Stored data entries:

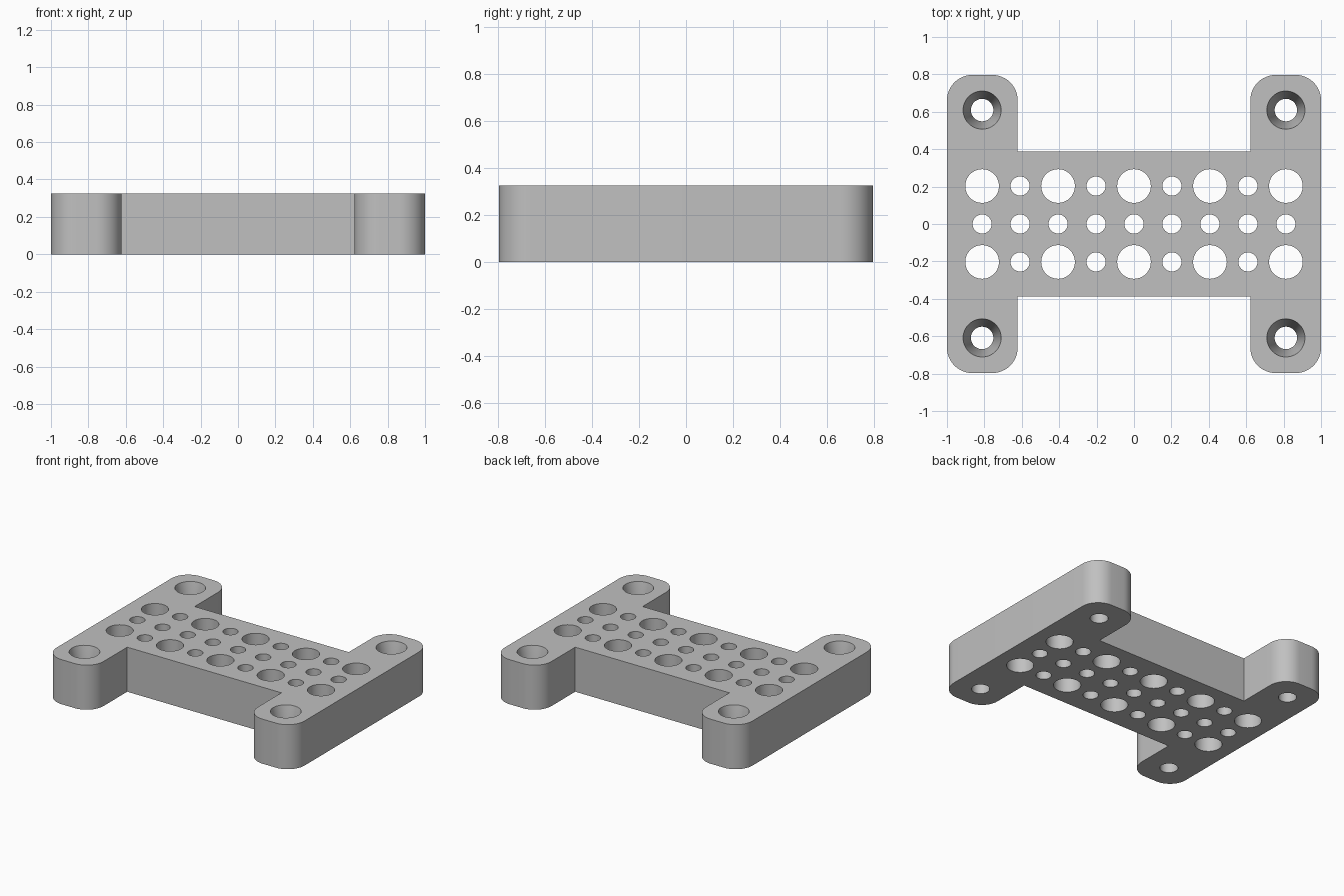
import bpy
import bmesh
from math import cos, sin, pi, radians

cube = bpy.data.objects.get("Cube")
if cube:
    bpy.data.objects.remove(cube, do_unlink=True)

HEIGHT = 0.325
PITCH = 0.203
SEGMENTS = 48

grey = bpy.data.materials.new("plain grey")
grey.use_nodes = True
colour = (0.53, 0.53, 0.53, 1)
grey.diffuse_color = colour
grey.node_tree.nodes["Principled BSDF"].inputs["Base Color"].default_value = colour


def make_object(name, bm):
    bmesh.ops.recalc_face_normals(bm, faces=bm.faces)
    mesh = bpy.data.meshes.new(name)
    bm.to_mesh(mesh)
    bm.free()
    mesh.materials.append(grey)
    obj = bpy.data.objects.new(name, mesh)
    bpy.context.collection.objects.link(obj)
    return obj


def corner(cx, cy, r, start, steps=12):
    """Quarter arc running clockwise from the start angle."""
    angles = [start - pi / 2 * i / steps for i in range(steps + 1)]
    return [(cx + r * cos(a), cy + r * sin(a)) for a in angles]


def add_hole(bm, x, y, profile):
    """Closed solid of revolution from (radius, height) pairs."""
    rings = []
    for r, z in profile:
        rings.append([bm.verts.new((x + r * cos(2 * pi * i / SEGMENTS),
                                    y + r * sin(2 * pi * i / SEGMENTS), z))
                      for i in range(SEGMENTS)])
    for low, high in zip(rings, rings[1:]):
        for i in range(SEGMENTS):
            j = (i + 1) % SEGMENTS
            bm.faces.new((low[i], low[j], high[j], high[i]))
    bm.faces.new(rings[0][::-1])
    bm.faces.new(rings[-1])


# H-shaped plate: one quarter of the outline, mirrored twice
INNER, LENGTH, WAIST, R = 0.622, 0.797, 0.388, 0.136
quarter = [(INNER, WAIST)]
quarter += corner(INNER + R, LENGTH - R, R, pi)
quarter += corner(1 - R, LENGTH - R, R, pi / 2)
right = quarter + [(x, -y) for x, y in reversed(quarter)]
outline = right + [(-x, y) for x, y in reversed(right)]
bm = bmesh.new()
base = bm.faces.new([bm.verts.new((x, y, 0)) for x, y in outline])
top = bmesh.ops.extrude_face_region(bm, geom=[base])["geom"]
bmesh.ops.translate(bm, vec=(0, 0, HEIGHT),
                    verts=[v for v in top if isinstance(v, bmesh.types.BMVert)])
plate = make_object("mounting_plate", bm)

# Through holes: large and small alternate in the outer rows
bm = bmesh.new()
BELOW, ABOVE = -0.1, HEIGHT + 0.1
for col in range(-4, 5):
    for row in (-1, 0, 1):
        r = 0.09 if row and col % 2 == 0 else 0.051
        add_hole(bm, col * PITCH, row * PITCH, [(r, BELOW), (r, ABOVE)])

# Tapered screw holes at the four ends
for sx in (-1, 1):
    for sy in (-1, 1):
        add_hole(bm, sx * 4 * PITCH, sy * 3 * PITCH,
                 [(0.06, BELOW), (0.06, 0.13), (0.102, HEIGHT), (0.102, ABOVE)])
cutter = make_object("hole_cutter", bm)
cutter.hide_render = True

# Cut the holes and shade the round walls smooth
cut = plate.modifiers.new("holes", "BOOLEAN")
cut.operation = "DIFFERENCE"
cut.solver = "EXACT"
cut.object = cutter
bpy.ops.object.select_all(action="DESELECT")
plate.select_set(True)
bpy.context.view_layer.objects.active = plate
bpy.ops.object.modifier_apply(modifier=cut.name)
bpy.data.objects.remove(cutter, do_unlink=True)
bpy.ops.object.shade_smooth_by_angle(angle=radians(30))
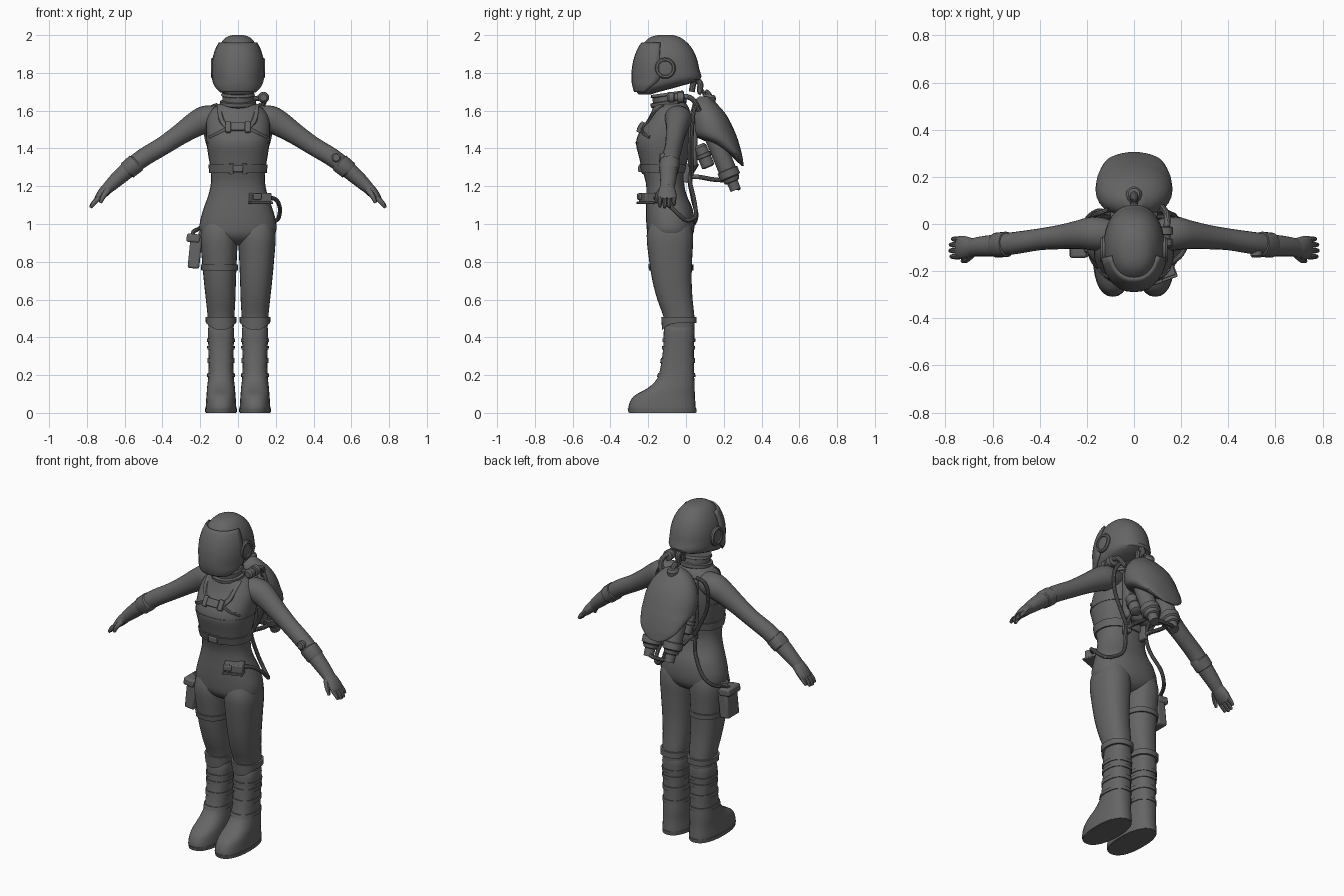
import bpy, bmesh, math
from mathutils import Vector

grey = bpy.data.materials.new("suit_grey")
grey.diffuse_color = (0.13, 0.13, 0.13, 1)


def spline(rows, steps=3):
    """Catmull-Rom interpolation of equal-length tuples."""
    out = []
    for i in range(len(rows) - 1):
        p = [rows[max(0, min(len(rows) - 1, i + k))] for k in (-1, 0, 1, 2)]
        for s in range(steps):
            t = s / steps
            out.append(tuple(0.5 * (2 * b + (c - a) * t + (2 * a - 5 * b + 4 * c - d) * t * t
                                    + (3 * b - a - 3 * c + d) * t ** 3) for a, b, c, d in zip(*p)))
    return out + [tuple(rows[-1])]


def finish(name, bm, mirror=False, bevel=0):
    bmesh.ops.recalc_face_normals(bm, faces=bm.faces[:])
    me = bpy.data.meshes.new(name)
    bm.to_mesh(me)
    bm.free()
    me.materials.append(grey)
    me.shade_smooth()
    me.set_sharp_from_angle(angle=math.radians(35))
    ob = bpy.data.objects.new(name, me)
    bpy.context.collection.objects.link(ob)
    if bevel:
        m = ob.modifiers.new("bevel", "BEVEL")
        m.width, m.segments = bevel, 2
    if mirror:
        m = ob.modifiers.new("mirror", "MIRROR")
        m.use_mirror_merge = False
    return ob


def skin(name, rings, mirror=False, keep=None):
    """Bridge closed rings of points, optionally keeping only some quads."""
    bm = bmesh.new()
    vs = [[bm.verts.new(p) for p in r] for r in rings]
    n = len(vs[0])
    for i in range(len(vs) - 1):
        for j in range(n):
            k = (j + 1) % n
            if keep is None or keep(i, j):
                bm.faces.new((vs[i][j], vs[i][k], vs[i + 1][k], vs[i + 1][j]))
    if keep is None:
        bm.faces.new(vs[0])
        bm.faces.new(vs[-1])
    else:
        bmesh.ops.delete(bm, geom=[v for v in bm.verts if not v.link_faces], context='VERTS')
    return finish(name, bm, mirror)


def ring(row, n=28, e=2.3, grow=0):
    """Rounded horizontal section: z, centre x, half width, front y, back y."""
    z, xc, rx, yf, yb = row
    yc, ry = (yf + yb) / 2, (yb - yf) / 2 + grow
    pts = []
    for i in range(n):
        c, s = math.cos(2 * math.pi * i / n), math.sin(2 * math.pi * i / n)
        pts.append((xc + (rx + grow) * math.copysign(abs(c) ** (2 / e), c),
                    yc + ry * math.copysign(abs(s) ** (2 / e), s), z))
    return pts


def at(rows, z):
    """Section of a row table at height z (rows run from top to bottom)."""
    for a, b in zip(rows, rows[1:]):
        if b[0] <= z <= a[0]:
            t = (a[0] - z) / (a[0] - b[0])
            return tuple(p + (q - p) * t for p, q in zip(a, b))


def band(name, rows, z0, z1, g=0.008, mirror=False, dip=0.0):
    """Raised strap wrapped around a body; dip pulls its front edge down."""
    rings = []
    for z, gr in ((z1, -0.004), (z1, g), (z0, g), (z0, -0.004)):
        r = ring(at(rows, z), 28, 2.3, gr)
        yc = sum(p[1] for p in r) / len(r)
        rings.append([(x, y, zz - (dip * max(0, (yc - y) / 0.09) ** 3 if z == z0 else 0)) for x, y, zz in r])
    return skin(name, rings, mirror)


def limb(name, pts, mirror=True, n=16, steps=3):
    """Oval tube through points (x, y, z, radius in the xz plane, radius along y)."""
    rows, rings = spline(pts, steps), []
    for i, p in enumerate(rows):
        t = (Vector(rows[min(i + 1, len(rows) - 1)][:3]) - Vector(rows[max(i - 1, 0)][:3])).normalized()
        side = Vector((0, 1, 0))
        side = (side - t * side.dot(t)).normalized()
        up = t.cross(side)
        rings.append([Vector(p[:3]) + up * p[3] * math.cos(a) + side * p[4] * math.sin(a)
                      for a in (2 * math.pi * k / n for k in range(n))])
    return skin(name, rings, mirror)


def lathe(name, a, b, prof, mirror=False, n=20):
    """Turned part on the axis a-b; prof holds (fraction along axis, radius)."""
    a, b = Vector(a), Vector(b)
    q = (b - a).to_track_quat('Z', 'Y')
    return skin(name, [[a.lerp(b, t) + q @ Vector((r * math.cos(k * 2 * math.pi / n), r * math.sin(k * 2 * math.pi / n), 0))
                        for k in range(n)] for t, r in prof], mirror)


def box(name, loc, size, rot=(0, 0, 0), bevel=0.006, mirror=False):
    bm = bmesh.new()
    bmesh.ops.create_cube(bm, size=1)
    ob = None
    from_rot = bpy.data.objects.new("tmp", None)
    from_rot.rotation_euler = rot
    m = from_rot.rotation_euler.to_matrix()
    bpy.data.objects.remove(from_rot)
    for v in bm.verts:
        v.co = m @ Vector(c * s for c, s in zip(v.co, size)) + Vector(loc)
    return finish(name, bm, mirror, bevel)


def hose(name, pts, r=0.011, mirror=False):
    return limb(name, [(*p, r, r) for p in pts], mirror, 10, 5)


# torso and pelvis
torso = spline([(1.68, 0, .07, -.16, -.02), (1.645, 0, .08, -.165, -.005), (1.615, 0, .13, -.175, .015),
                (1.56, 0, .165, -.2, .03), (1.49, 0, .17, -.245, .035), (1.43, 0, .167, -.265, .03),
                (1.36, 0, .157, -.25, .015), (1.30, 0, .147, -.236, 0), (1.22, 0, .143, -.213, -.01),
                (1.15, 0, .158, -.21, .005), (1.08, 0, .183, -.212, .035), (1.0, 0, .203, -.21, .045),
                (.94, 0, .19, -.2, .035), (.9, 0, .1, -.16, 0), (.885, 0, .02, -.1, -.06)])
skin("torso", [ring(r) for r in torso])
band("under_bust_belt", torso, 1.27, 1.315)
band("shoulder_yoke_seam", torso, 1.425, 1.435, .003)
lathe("neck_ring", (0, -.09, 1.625), (0, -.1, 1.695), [(0, .088), (.1, .096), (.35, .096), (.4, .082), (.75, .082), (.8, .09), (1, .085)])

# legs and boots
leg = spline([(1.02, .095, .085, -.185, .02), (.94, .1, .099, -.208, .038), (.82, .099, .093, -.197, .033),
              (.7, .096, .085, -.178, .03), (.6, .092, .078, -.152, .035), (.5, .09, .07, -.117, .045),
              (.4, .09, .064, -.113, .042)])
skin("leg", [ring(r) for r in leg], True)
boot = spline([(.46, .09, .064, -.112, .042), (.43, .09, .07, -.118, .045), (.35, .09, .067, -.12, .042),
               (.27, .09, .065, -.13, .042), (.2, .09, .067, -.145, .043), (.165, .09, .07, -.165, .045),
               (.13, .09, .074, -.205, .046), (.09, .09, .077, -.275, .047), (.05, .09, .08, -.3, .05),
               (.02, .09, .081, -.305, .052), (0, .09, .079, -.3, .05)])
skin("boot", [ring(r, 28, 2.5) for r in boot], True)
band("knee_strap", leg, .475, .508, .012, True, .035)
for z, h in ((.375, .02), (.335, .02), (.265, .025), (.19, .02)):
    band("boot_cuff", boot, z, z + h, .006, True)
band("boot_sole", boot, .001, .022, .004, True)

# arms with cuffs
limb("arm", [(.1, -.05, 1.565, .06, .065), (.17, -.04, 1.555, .072, .072), (.23, -.045, 1.525, .066, .062),
             (.31, -.055, 1.472, .055, .052), (.4, -.065, 1.412, .049, .046), (.5, -.08, 1.352, .048, .047),
             (.58, -.09, 1.29, .045, .047), (.65, -.095, 1.228, .038, .042), (.69, -.1, 1.19, .031, .038)], n=20)
limb("forearm_cuff", [(.535, -.085, 1.327, .046, .047), (.54, -.086, 1.322, .052, .054), (.585, -.09, 1.285, .05, .053),
                      (.59, -.09, 1.28, .044, .047)], n=20, steps=1)
lathe("arm_dial", (.52, -.11, 1.35), (.52, -.142, 1.352), [(0, .025), (.8, .025), (1, .018)])

# gloves
limb("palm", [(.675, -.1, 1.205, .03, .036), (.7, -.1, 1.18, .03, .044), (.725, -.1, 1.153, .026, .05),
              (.745, -.1, 1.128, .018, .048)])
for i, (y, l) in enumerate(((-.138, .9), (-.113, 1), (-.088, .97), (-.064, .75))):
    limb("finger_%d" % i, [(.735, y, 1.14, .014, .012), (.735 + .03 * l, y, 1.14 - .03 * l, .013, .012),
                           (.735 + .046 * l, y, 1.14 - .054 * l, .008, .008)], n=10)
limb("thumb", [(.69, -.13, 1.18, .018, .016), (.712, -.152, 1.148, .014, .013), (.728, -.157, 1.112, .008, .008)], n=10)

# helmet
helm = spline([(2.0, 0, .03, -.15, -.07), (1.985, 0, .067, -.195, -.025), (1.94, 0, .103, -.237, .025),
               (1.88, 0, .124, -.263, .056), (1.82, 0, .13, -.275, .07), (1.765, 0, .127, -.277, .075),
               (1.73, 0, .114, -.272, -.03), (1.7, 0, .085, -.262, -.14), (1.685, 0, .06, -.25, -.19)])
skin("helmet", [ring(r, 32, 2.2) for r in helm])
vis = [ring(r, 32, 2.2, .006) for r in helm]
visor = skin("visor", vis, False, lambda i, j: 17 <= j <= 30 and 5 <= i < len(vis) - 4)
solid = visor.modifiers.new("thickness", "SOLIDIFY")
solid.thickness = 0.012
solid.offset = 0
lathe("ear_disc", (.1, -.11, 1.825), (.142, -.11, 1.825), [(0, .056), (.8, .056), (1, .05), (1, .04), (.85, .037), (.9, .01)], True)


# chest harness
def chest_y(x, z):
    _, _, rx, yf, yb = at(torso, z)
    return (yf + yb) / 2 - (yb - yf) / 2 * max(0, 1 - abs(x / rx) ** 2.3) ** (1 / 2.3)


def strap(name, pts, half=.014, mirror=True):
    limb(name, [(x, chest_y(x, z) - .001, z, half, .007) for x, z in pts], mirror, 8, 2)


strap("shoulder_strap", [(.1, 1.63), (.097, 1.59), (.085, 1.545), (.06, 1.515)])
strap("chest_strap", [(.03, 1.515), (.07, 1.5), (.11, 1.48), (.15, 1.46)], .01)
strap("belt_buckle_side", [(.035, 1.265), (.035, 1.32)], .012)
box("chest_buckle", (0, -.242, 1.515), (.075, .022, .045), (-.5, 0, 0))
box("chest_clip", (.052, -.238, 1.512), (.028, .026, .062), (-.5, 0, 0), mirror=True)
box("belt_buckle", (0, -.24, 1.293), (.055, .026, .036))

# hip belt box with its hose
box("hip_box", (.115, -.2, 1.14), (.11, .07, .05), (0, 0, .35))
box("hip_box_latch", (.1, -.24, 1.145), (.045, .03, .034), (0, 0, .3))
box("hip_box_rail", (.12, -.215, 1.112), (.12, .06, .012), (0, 0, .35), .003)
hose("hip_hose", [(.15, -.17, 1.14), (.2, -.13, 1.13), (.222, -.07, 1.08), (.205, 0, 1.02), (.14, .05, 1.04),
                  (.1, .045, 1.12), (.075, .02, 1.25), (.07, .06, 1.32)])

# thigh pouch with strap and hose
box("thigh_pouch", (-.228, -.085, .85), (.062, .11, .17), (0, .1, 0), .01)
box("pouch_flap", (-.236, -.085, .925), (.072, .118, .045), (0, .1, 0), .01)
box("pouch_hanger", (-.185, -.085, .97), (.025, .07, .07), (0, .5, 0))
left = [(r[0], -r[1], r[2], r[3], r[4]) for r in leg]
band("thigh_strap", left, .755, .785)
hose("pouch_hose", [(-.06, .06, 1.32), (-.07, .02, 1.24), (-.09, .035, 1.14), (-.15, .055, 1.04), (-.2, .02, .98),
                    (-.235, -.05, .96), (-.24, -.08, .93)])

# backpack shell
pack = spline([(1.675, 0, .04, .07, .125), (1.645, 0, .09, .04, .155), (1.59, 0, .135, .025, .205),
               (1.53, 0, .158, .025, .24), (1.47, 0, .163, .04, .266), (1.43, 0, .152, .12, .28),
               (1.37, 0, .122, .225, .296), (1.33, 0, .08, .27, .303), (1.308, 0, .035, .295, .306)])
skin("backpack_shell", [ring(r, 28, 2.1) for r in pack])
box("backpack_frame", (0, .035, 1.45), (.2, .05, .3), (0, 0, 0), .015)

# twin tanks, regulators and pipes
lathe("tank", (.07, .13, 1.5), (.07, .263, 1.18),
      [(0, .03), (.05, .048), (.66, .048), (.67, .056), (.78, .056), (.8, .046), (.86, .04), (.87, .03), (1, .028)], True)
lathe("regulator", (.08, .07, 1.42), (.08, .12, 1.3),
      [(0, .025), (.1, .035), (.4, .035), (.42, .04), (.55, .04), (.57, .035), (.95, .035), (1, .025)], True)
box("frame_foot", (.06, .01, 1.27), (.03, .05, .1), (0, 0, 0), .006, True)
hose("tank_pipe", [(.06, -.01, 1.25), (.065, .06, 1.25), (.07, .15, 1.235), (.07, .24, 1.23)], .012, True)
hose("cross_pipe", [(-.07, .25, 1.2), (-.04, .275, 1.19), (.04, .275, 1.19), (.07, .25, 1.2)], .011)
hose("side_hose", [(.11, .06, 1.63), (.15, .045, 1.61), (.172, .035, 1.55), (.165, .03, 1.45), (.13, .03, 1.36), (.08, .03, 1.26)], .011, True)

# helmet air hose and shoulder valve
hose("helmet_hose", [(0, .03, 1.7), (0, .045, 1.76), (0, .075, 1.745), (0, .075, 1.7), (0, .11, 1.695), (0, .13, 1.66), (0, .125, 1.63)], .017)
lathe("hose_socket", (0, .12, 1.64), (0, .128, 1.685), [(0, .034), (.7, .034), (1, .024)])
lathe("shoulder_valve", (.135, -.1, 1.67), (.135, -.01, 1.67),
      [(0, .018), (.1, .028), (.4, .028), (.42, .02), (.6, .02), (.62, .03), (.95, .03), (1, .02)])
hose("valve_hose", [(.07, -.06, 1.66), (.13, -.05, 1.67), (.14, 0, 1.675), (.14, .04, 1.655), (.12, .07, 1.6)], .014)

TO DO: Beginning at the line above with "return out + [tuple(rows[-1])]" and finishing at the line with "bmesh.ops.delete(bm, geom=[v for", return each line exactly and return nothing else.

SOLUTION:
    return out + [tuple(rows[-1])]


def finish(name, bm, mirror=False, bevel=0):
    bmesh.ops.recalc_face_normals(bm, faces=bm.faces[:])
    me = bpy.data.meshes.new(name)
    bm.to_mesh(me)
    bm.free()
    me.materials.append(grey)
    me.shade_smooth()
    me.set_sharp_from_angle(angle=math.radians(35))
    ob = bpy.data.objects.new(name, me)
    bpy.context.collection.objects.link(ob)
    if bevel:
        m = ob.modifiers.new("bevel", "BEVEL")
        m.width, m.segments = bevel, 2
    if mirror:
        m = ob.modifiers.new("mirror", "MIRROR")
        m.use_mirror_merge = False
    return ob


def skin(name, rings, mirror=False, keep=None):
    """Bridge closed rings of points, optionally keeping only some quads."""
    bm = bmesh.new()
    vs = [[bm.verts.new(p) for p in r] for r in rings]
    n = len(vs[0])
    for i in range(len(vs) - 1):
        for j in range(n):
            k = (j + 1) % n
            if keep is None or keep(i, j):
                bm.faces.new((vs[i][j], vs[i][k], vs[i + 1][k], vs[i + 1][j]))
    if keep is None:
        bm.faces.new(vs[0])
        bm.faces.new(vs[-1])
    else:
        bmesh.ops.delete(bm, geom=[v for v in bm.verts if not v.link_faces], context='VERTS')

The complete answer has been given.